= Records contained in a dataset =
*-*-*

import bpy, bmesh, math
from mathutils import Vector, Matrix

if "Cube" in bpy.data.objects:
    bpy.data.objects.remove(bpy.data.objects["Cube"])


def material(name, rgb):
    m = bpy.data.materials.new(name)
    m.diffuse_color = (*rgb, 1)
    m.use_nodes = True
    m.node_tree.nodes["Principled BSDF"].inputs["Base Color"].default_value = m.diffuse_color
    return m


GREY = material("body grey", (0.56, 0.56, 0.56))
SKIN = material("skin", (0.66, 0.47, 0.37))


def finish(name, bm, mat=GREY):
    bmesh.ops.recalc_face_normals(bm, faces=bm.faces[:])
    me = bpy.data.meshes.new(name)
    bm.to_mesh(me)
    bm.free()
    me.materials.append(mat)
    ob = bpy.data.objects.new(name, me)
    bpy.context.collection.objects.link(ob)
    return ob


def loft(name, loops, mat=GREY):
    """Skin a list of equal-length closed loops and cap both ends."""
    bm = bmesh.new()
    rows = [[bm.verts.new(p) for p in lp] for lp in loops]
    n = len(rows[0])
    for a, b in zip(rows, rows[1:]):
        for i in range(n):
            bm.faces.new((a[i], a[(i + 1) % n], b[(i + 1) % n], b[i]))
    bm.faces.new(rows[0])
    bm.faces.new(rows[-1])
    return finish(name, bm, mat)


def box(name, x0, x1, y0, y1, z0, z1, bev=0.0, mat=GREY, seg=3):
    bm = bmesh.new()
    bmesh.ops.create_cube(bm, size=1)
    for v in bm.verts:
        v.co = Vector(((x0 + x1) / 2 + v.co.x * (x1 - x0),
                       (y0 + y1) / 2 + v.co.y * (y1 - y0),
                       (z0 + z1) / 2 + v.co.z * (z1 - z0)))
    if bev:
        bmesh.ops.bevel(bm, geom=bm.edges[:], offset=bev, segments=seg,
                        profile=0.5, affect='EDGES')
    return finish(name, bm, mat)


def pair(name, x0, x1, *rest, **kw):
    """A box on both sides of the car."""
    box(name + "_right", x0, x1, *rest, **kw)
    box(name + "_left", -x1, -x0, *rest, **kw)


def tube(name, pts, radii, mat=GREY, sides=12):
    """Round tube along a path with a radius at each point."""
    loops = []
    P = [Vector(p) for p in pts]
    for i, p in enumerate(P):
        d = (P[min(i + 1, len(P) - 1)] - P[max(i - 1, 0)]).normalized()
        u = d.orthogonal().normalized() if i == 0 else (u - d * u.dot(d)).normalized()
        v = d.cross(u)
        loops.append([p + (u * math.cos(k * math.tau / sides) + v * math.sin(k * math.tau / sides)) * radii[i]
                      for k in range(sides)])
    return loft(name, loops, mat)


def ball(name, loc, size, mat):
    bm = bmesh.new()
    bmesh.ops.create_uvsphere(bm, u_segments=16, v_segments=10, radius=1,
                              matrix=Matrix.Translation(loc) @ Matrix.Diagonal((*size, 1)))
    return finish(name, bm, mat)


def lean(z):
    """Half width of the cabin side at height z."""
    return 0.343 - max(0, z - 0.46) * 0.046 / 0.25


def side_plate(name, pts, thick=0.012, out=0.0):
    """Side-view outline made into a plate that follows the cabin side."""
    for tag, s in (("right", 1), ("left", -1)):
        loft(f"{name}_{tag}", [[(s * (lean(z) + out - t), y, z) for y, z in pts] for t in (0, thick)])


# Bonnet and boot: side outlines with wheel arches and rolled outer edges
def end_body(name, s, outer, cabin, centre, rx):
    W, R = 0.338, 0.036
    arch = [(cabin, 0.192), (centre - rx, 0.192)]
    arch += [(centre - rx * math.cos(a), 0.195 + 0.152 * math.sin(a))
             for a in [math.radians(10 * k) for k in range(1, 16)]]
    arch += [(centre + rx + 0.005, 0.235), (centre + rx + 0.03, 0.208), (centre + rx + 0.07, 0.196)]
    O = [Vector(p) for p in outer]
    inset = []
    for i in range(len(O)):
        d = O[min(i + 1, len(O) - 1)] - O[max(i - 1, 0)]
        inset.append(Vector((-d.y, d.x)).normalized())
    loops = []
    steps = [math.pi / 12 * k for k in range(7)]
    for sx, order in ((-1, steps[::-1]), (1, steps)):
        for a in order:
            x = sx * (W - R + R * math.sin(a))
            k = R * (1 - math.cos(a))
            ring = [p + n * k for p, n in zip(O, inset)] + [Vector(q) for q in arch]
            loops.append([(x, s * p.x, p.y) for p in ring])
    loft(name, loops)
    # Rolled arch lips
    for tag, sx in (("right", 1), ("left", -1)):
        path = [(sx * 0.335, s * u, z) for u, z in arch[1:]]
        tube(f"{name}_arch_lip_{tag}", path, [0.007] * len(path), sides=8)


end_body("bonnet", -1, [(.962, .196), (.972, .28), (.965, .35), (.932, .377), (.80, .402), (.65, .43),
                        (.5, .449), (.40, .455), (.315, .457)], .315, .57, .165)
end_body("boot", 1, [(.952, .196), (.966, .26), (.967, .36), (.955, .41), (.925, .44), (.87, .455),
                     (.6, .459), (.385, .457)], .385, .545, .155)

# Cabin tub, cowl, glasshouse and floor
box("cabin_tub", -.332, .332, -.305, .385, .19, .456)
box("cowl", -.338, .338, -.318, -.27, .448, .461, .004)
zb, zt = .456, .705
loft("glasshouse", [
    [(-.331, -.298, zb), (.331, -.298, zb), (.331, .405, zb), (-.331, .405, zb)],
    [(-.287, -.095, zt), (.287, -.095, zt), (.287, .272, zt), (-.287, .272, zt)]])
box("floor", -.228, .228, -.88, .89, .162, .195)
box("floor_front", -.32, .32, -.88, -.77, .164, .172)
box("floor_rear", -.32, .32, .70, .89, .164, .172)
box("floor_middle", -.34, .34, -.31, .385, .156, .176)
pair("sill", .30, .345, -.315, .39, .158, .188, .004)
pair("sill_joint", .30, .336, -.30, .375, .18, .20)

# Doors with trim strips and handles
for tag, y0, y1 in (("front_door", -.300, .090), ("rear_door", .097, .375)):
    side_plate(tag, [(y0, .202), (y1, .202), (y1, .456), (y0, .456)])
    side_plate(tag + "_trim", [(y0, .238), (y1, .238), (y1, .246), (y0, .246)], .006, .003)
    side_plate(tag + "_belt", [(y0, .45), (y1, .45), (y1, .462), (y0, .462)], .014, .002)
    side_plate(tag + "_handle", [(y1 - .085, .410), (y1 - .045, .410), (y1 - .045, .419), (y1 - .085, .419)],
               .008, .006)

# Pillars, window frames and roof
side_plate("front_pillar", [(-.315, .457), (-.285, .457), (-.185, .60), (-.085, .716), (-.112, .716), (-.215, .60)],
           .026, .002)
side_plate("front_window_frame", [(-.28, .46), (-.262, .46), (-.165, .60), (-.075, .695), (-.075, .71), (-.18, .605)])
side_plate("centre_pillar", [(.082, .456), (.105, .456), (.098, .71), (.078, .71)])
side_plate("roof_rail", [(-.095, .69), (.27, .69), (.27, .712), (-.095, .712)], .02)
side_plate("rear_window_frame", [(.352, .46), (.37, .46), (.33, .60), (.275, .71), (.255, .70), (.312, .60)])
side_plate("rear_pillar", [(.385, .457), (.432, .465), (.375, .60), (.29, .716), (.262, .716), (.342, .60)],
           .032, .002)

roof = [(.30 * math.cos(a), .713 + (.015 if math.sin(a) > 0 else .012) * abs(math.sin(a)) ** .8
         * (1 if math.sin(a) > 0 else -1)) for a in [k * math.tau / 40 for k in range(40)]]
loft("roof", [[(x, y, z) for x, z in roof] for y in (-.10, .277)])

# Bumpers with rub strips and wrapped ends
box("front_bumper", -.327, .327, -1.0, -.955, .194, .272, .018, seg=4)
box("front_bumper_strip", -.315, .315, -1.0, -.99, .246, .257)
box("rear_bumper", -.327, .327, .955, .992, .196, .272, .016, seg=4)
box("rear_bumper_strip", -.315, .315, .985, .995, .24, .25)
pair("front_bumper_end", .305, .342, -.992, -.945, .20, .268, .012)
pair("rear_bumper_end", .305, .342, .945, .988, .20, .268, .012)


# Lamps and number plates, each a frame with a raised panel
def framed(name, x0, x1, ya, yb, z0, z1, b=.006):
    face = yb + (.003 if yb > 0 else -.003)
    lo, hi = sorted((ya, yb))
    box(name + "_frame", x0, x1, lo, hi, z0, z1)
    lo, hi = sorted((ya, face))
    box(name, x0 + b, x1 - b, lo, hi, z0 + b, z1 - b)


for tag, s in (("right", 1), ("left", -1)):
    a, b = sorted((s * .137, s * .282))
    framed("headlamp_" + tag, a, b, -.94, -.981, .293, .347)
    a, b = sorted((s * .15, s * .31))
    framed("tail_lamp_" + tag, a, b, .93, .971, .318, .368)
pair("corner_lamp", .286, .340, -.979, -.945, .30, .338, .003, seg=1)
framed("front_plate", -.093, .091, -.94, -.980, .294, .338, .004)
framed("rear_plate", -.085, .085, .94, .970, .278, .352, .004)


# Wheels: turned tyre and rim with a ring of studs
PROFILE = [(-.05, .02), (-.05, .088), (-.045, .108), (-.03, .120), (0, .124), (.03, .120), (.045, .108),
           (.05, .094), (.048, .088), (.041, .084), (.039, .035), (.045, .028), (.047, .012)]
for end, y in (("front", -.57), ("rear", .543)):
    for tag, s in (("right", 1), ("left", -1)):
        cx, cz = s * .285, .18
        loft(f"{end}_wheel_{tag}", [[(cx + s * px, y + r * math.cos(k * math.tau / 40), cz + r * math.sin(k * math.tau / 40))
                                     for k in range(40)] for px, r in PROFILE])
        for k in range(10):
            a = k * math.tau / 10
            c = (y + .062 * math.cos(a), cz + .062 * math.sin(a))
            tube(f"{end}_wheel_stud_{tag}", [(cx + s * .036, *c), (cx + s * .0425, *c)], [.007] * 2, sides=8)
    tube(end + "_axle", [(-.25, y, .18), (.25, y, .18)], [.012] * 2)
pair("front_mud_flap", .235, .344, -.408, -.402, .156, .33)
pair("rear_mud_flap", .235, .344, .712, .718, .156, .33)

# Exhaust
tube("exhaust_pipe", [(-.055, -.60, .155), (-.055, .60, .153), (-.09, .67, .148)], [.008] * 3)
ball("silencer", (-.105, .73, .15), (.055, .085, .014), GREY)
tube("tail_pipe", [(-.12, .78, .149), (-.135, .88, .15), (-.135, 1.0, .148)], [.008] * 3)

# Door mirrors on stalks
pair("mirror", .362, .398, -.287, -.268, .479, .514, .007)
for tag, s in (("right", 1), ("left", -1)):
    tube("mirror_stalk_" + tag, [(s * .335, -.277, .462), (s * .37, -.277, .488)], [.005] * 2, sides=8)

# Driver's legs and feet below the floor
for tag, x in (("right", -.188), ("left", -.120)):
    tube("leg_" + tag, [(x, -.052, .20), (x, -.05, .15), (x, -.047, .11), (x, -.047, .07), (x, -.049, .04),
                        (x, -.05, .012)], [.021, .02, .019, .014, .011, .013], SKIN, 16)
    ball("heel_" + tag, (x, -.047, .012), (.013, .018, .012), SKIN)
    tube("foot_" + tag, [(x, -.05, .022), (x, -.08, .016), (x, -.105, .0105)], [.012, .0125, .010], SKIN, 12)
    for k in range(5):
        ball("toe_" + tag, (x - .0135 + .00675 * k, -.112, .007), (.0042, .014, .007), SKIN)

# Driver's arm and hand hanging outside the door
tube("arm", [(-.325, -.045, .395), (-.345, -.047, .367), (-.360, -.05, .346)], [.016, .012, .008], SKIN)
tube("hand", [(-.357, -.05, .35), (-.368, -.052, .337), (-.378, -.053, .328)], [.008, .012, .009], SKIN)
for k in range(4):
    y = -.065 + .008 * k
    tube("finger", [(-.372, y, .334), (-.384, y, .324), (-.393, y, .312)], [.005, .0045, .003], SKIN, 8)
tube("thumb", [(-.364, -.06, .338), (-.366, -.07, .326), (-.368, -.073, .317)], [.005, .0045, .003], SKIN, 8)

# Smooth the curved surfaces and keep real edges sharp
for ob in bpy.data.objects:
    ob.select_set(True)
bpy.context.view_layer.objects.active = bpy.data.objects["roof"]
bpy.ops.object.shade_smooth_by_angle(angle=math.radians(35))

*-*-*

= Exercise brief =
Above are some records; copy each line there that contains "range".

= Answer =
        for i in range(n):
                      for k in range(sides)])
             for a in [math.radians(10 * k) for k in range(1, 16)]]
    for i in range(len(O)):
    steps = [math.pi / 12 * k for k in range(7)]
         * (1 if math.sin(a) > 0 else -1)) for a in [k * math.tau / 40 for k in range(40)]]
                                     for k in range(40)] for px, r in PROFILE])
        for k in range(10):
    for k in range(5):
for k in range(4):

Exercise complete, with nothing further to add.